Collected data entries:
-*-*-

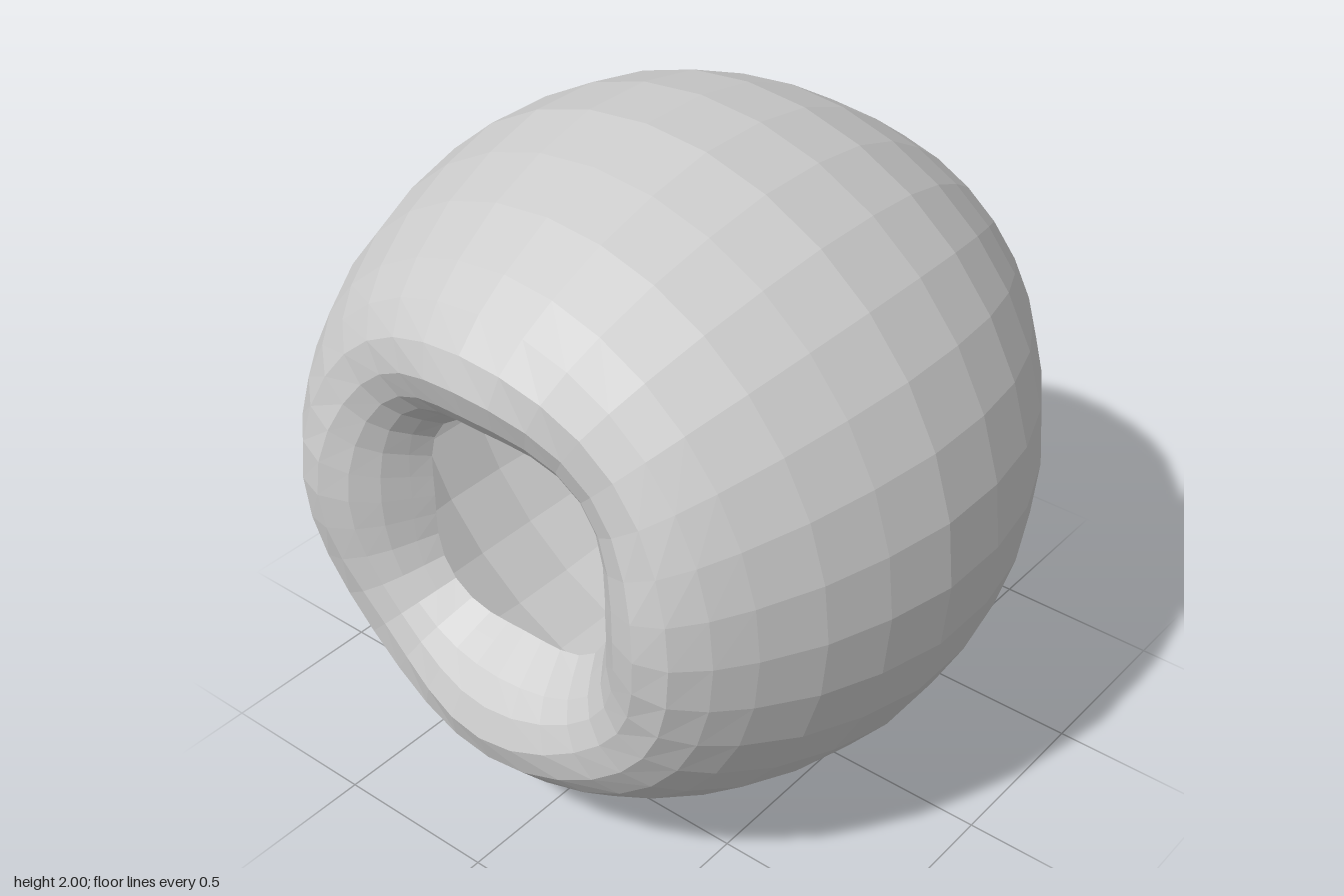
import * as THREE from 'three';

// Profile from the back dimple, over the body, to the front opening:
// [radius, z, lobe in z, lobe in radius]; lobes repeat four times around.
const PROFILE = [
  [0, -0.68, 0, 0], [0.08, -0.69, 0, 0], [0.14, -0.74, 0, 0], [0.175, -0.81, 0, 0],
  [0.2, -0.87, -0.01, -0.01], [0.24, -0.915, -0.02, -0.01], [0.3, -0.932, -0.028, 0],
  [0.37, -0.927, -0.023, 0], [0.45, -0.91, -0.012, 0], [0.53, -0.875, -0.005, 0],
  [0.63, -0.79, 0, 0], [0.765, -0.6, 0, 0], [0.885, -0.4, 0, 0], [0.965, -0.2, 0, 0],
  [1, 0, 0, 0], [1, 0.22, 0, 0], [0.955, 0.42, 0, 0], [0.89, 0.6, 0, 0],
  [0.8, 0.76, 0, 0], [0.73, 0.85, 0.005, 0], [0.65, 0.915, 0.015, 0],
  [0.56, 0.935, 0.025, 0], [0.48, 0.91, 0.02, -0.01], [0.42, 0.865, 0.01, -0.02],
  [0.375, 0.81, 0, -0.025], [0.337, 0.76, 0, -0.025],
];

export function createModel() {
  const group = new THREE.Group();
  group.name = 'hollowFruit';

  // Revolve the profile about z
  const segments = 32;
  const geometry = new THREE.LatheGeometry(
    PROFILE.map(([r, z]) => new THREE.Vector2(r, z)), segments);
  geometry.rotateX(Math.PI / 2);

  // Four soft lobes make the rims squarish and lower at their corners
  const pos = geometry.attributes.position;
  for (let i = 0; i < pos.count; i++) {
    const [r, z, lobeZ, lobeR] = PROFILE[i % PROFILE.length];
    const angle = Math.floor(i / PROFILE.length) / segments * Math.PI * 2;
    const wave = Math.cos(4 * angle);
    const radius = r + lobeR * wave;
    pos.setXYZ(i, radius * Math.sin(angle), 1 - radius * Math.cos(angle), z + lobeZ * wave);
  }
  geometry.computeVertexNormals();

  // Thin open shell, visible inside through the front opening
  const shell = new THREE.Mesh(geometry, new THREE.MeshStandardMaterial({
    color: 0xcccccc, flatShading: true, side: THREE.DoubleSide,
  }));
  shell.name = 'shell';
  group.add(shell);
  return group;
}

-*-*-

Print exactly the lines from the first line of the records above through the line containing "const shell = new", leaving out the pictures.

import * as THREE from 'three';

// Profile from the back dimple, over the body, to the front opening:
// [radius, z, lobe in z, lobe in radius]; lobes repeat four times around.
const PROFILE = [
  [0, -0.68, 0, 0], [0.08, -0.69, 0, 0], [0.14, -0.74, 0, 0], [0.175, -0.81, 0, 0],
  [0.2, -0.87, -0.01, -0.01], [0.24, -0.915, -0.02, -0.01], [0.3, -0.932, -0.028, 0],
  [0.37, -0.927, -0.023, 0], [0.45, -0.91, -0.012, 0], [0.53, -0.875, -0.005, 0],
  [0.63, -0.79, 0, 0], [0.765, -0.6, 0, 0], [0.885, -0.4, 0, 0], [0.965, -0.2, 0, 0],
  [1, 0, 0, 0], [1, 0.22, 0, 0], [0.955, 0.42, 0, 0], [0.89, 0.6, 0, 0],
  [0.8, 0.76, 0, 0], [0.73, 0.85, 0.005, 0], [0.65, 0.915, 0.015, 0],
  [0.56, 0.935, 0.025, 0], [0.48, 0.91, 0.02, -0.01], [0.42, 0.865, 0.01, -0.02],
  [0.375, 0.81, 0, -0.025], [0.337, 0.76, 0, -0.025],
];

export function createModel() {
  const group = new THREE.Group();
  group.name = 'hollowFruit';

  // Revolve the profile about z
  const segments = 32;
  const geometry = new THREE.LatheGeometry(
    PROFILE.map(([r, z]) => new THREE.Vector2(r, z)), segments);
  geometry.rotateX(Math.PI / 2);

  // Four soft lobes make the rims squarish and lower at their corners
  const pos = geometry.attributes.position;
  for (let i = 0; i < pos.count; i++) {
    const [r, z, lobeZ, lobeR] = PROFILE[i % PROFILE.length];
    const angle = Math.floor(i / PROFILE.length) / segments * Math.PI * 2;
    const wave = Math.cos(4 * angle);
    const radius = r + lobeR * wave;
    pos.setXYZ(i, radius * Math.sin(angle), 1 - radius * Math.cos(angle), z + lobeZ * wave);
  }
  geometry.computeVertexNormals();

  // Thin open shell, visible inside through the front opening
  const shell = new THREE.Mesh(geometry, new THREE.MeshStandardMaterial({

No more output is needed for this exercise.